Kate's Corner opens at Ellesmere Port Hospital
A next-step-home facility called Kate’s Corner has been launched at Ellesmere Port Hospital in partnership with NHS Property Services.
The room, which is effectively a small apartment within the hospital, has been built to provide a space for people to learn or demonstrate they know how to take care of their loved ones post-discharge.
Kate’s Corner has been introduced as part of a £100,000 scheme, using tools and good practice from a national programme by the Department of Health and Kings Fund, to refurbish the Ruby Ward into a bespoke dementia friendly environment.
“Kate’s Corner is the result of a massive achievement which I take some personal pride in as well as great pride in the team on the Ruby Ward,” Matron Clare Edwards said. “It is an environment which will benefit patients of the future and improve their experience in hospital.”
Kate’s Corner benefits:
- Relatives or carers can stay in the room alongside patients to learn relevant techniques under the supervision of hospital staff
- It has two beds, a personal television, an en suite and a kettle
- The ‘home-from-home’ décor has been designed to look and feel very different from traditional clinical environments
- It could also be used to improve end of life care by providing a quiet, dignified space for patients and their families
The facility was inspired by the experience of Kathleen Herbert, 90, and her family when she spent time at the hospital for treatment on a severe pressure sore last year.
Kathleen’s children Ron and Rosemary were willing to provide round-the-clock care for their mother in a bid to prevent her going into a care home. A two-day stay in the area that is now Kate’s Corner gave them the chance to learn clinical skills needed for the ongoing care of their mum before Kathleen could be discharged home a few days later.

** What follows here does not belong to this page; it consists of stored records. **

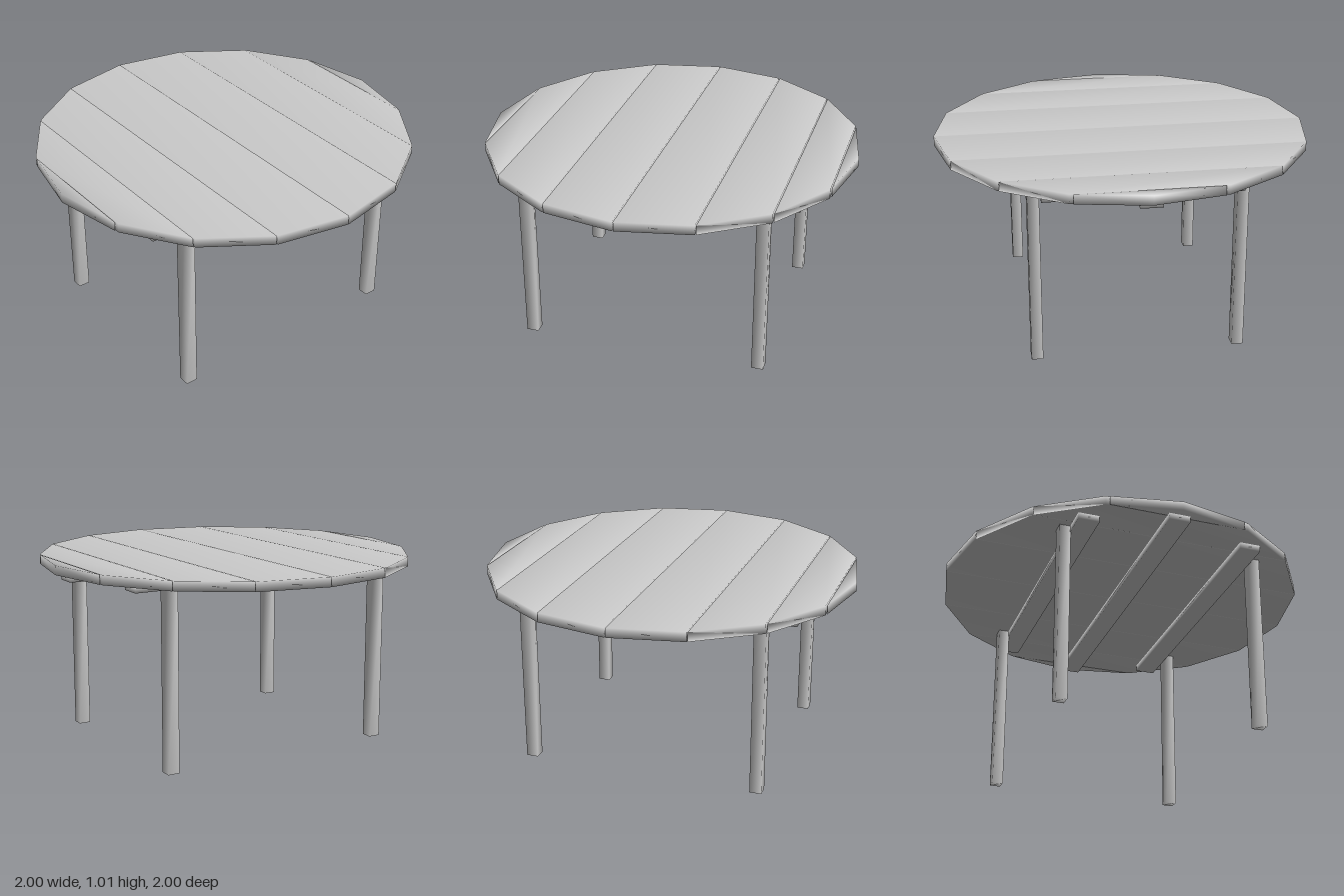
import * as THREE from 'three';
import { mergeVertices } from 'three/addons/utils/BufferGeometryUtils.js';

const material = new THREE.MeshStandardMaterial({ color: 0xcccccc });

// Weld the corners so that shading runs smoothly round each timber
function soften(geometry) {
  geometry.deleteAttribute('normal');
  geometry.deleteAttribute('uv');
  const welded = mergeVertices(geometry, 1e-4);
  welded.computeVertexNormals();
  return welded;
}

function addMesh(parent, name, geometry) {
  const mesh = new THREE.Mesh(soften(geometry), material);
  mesh.name = name;
  parent.add(mesh);
  return mesh;
}

function addBox(parent, name, size, position) {
  addMesh(parent, name, new THREE.BoxGeometry(...size)).position.set(...position);
}

export function createModel() {
  const table = new THREE.Group();
  table.name = 'roundTable';

  const topY = 1.015, underside = 0.965, gap = 0.003;

  // Sixteen-sided top, sawn into planks at each pair of opposite corners
  const top = new THREE.Group();
  top.name = 'tableTop';
  table.add(top);
  const corner = (k) => [Math.sin(k * Math.PI / 8), -Math.cos(k * Math.PI / 8)];
  for (let k = 0; k < 8; k++) {
    const [x0, z0] = corner(k), [x1, z1] = corner(k + 1);
    const slope = (x1 - x0) / (z1 - z0);
    // Trim both long edges to leave a narrow seam
    const back = k === 0 ? z0 : z0 + gap;
    const front = k === 7 ? z1 : z1 - gap;
    const halfWidth = (z) => Math.max(0, x0 + slope * (z - z0));
    const a = halfWidth(back), b = halfWidth(front);
    const outline = [];
    if (k === 0) outline.push([0, back]);
    else outline.push([a, back], [-a, back]);
    if (k === 7) outline.push([0, front]);
    else outline.push([-b, front], [b, front]);
    const shape = new THREE.Shape(outline.map(([x, z]) => new THREE.Vector2(x, -z)));
    const plank = new THREE.ExtrudeGeometry(shape, { depth: topY - underside, bevelEnabled: false });
    plank.rotateX(-Math.PI / 2);
    plank.translate(0, underside, 0);
    addMesh(top, 'plank', plank);
  }

  // Battens running front to back under the planks
  const battens = [[-0.438, 0.803], [-0.003, 0.949], [0.452, 0.803]];
  for (const [x, half] of battens) {
    addBox(table, 'batten', [0.113, 0.035, 2 * half], [x, 0.9475, 0.004]);
  }

  // Four square legs
  for (const x of [-0.521, 0.537]) {
    for (const z of [-0.628, 0.636]) {
      addBox(table, 'leg', [0.06, underside, 0.064], [x, underside / 2, z]);
    }
  }
  return table;
}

Ron, who cut the ribbon to open Kate’s Corner, thinks it will be a great asset to the hospital and is immensely proud that his mother’s journey will now help other people in future.
“What they’ve done in that ward is give us back our Mum. And for that we will be forever grateful,” he said.
The transformation of the Ruby Ward, which was designed by architects from Cassidy + Ashton, also included a new lounge area and a nostalgia room called Memory Lane.
The lounge has been introduced in place of a disused nursing station and has been kitted out like a normal living room, with an artificial fire, comfortable armchairs and a virtual fish tank.
Memory Lane, meanwhile, is a bigger space that is perfect for patients to socialise and have a cup of coffee together. Along the walls on either side are various nostalgia items and there are board games for patients to look at and use.
Tasmin Purssell, Assistant Project Manager at NHS Property Services, who coordinated the scheme, said: “It’s a wonderful facility, which will provide reassurance and reminiscence to the patients and I was delighted to be involved.
“The ward was designed based on guidance and principles from The Kings Fund, the National Dementia Strategy and the Prime Minister’s ‘Challenge on Dementia’.
“There is increasing evidence that the physical environment within which care is delivered has a major impact on the outcomes of care for patients living with dementia, the experience of care for them and their carers, and the experience and reward for staff.”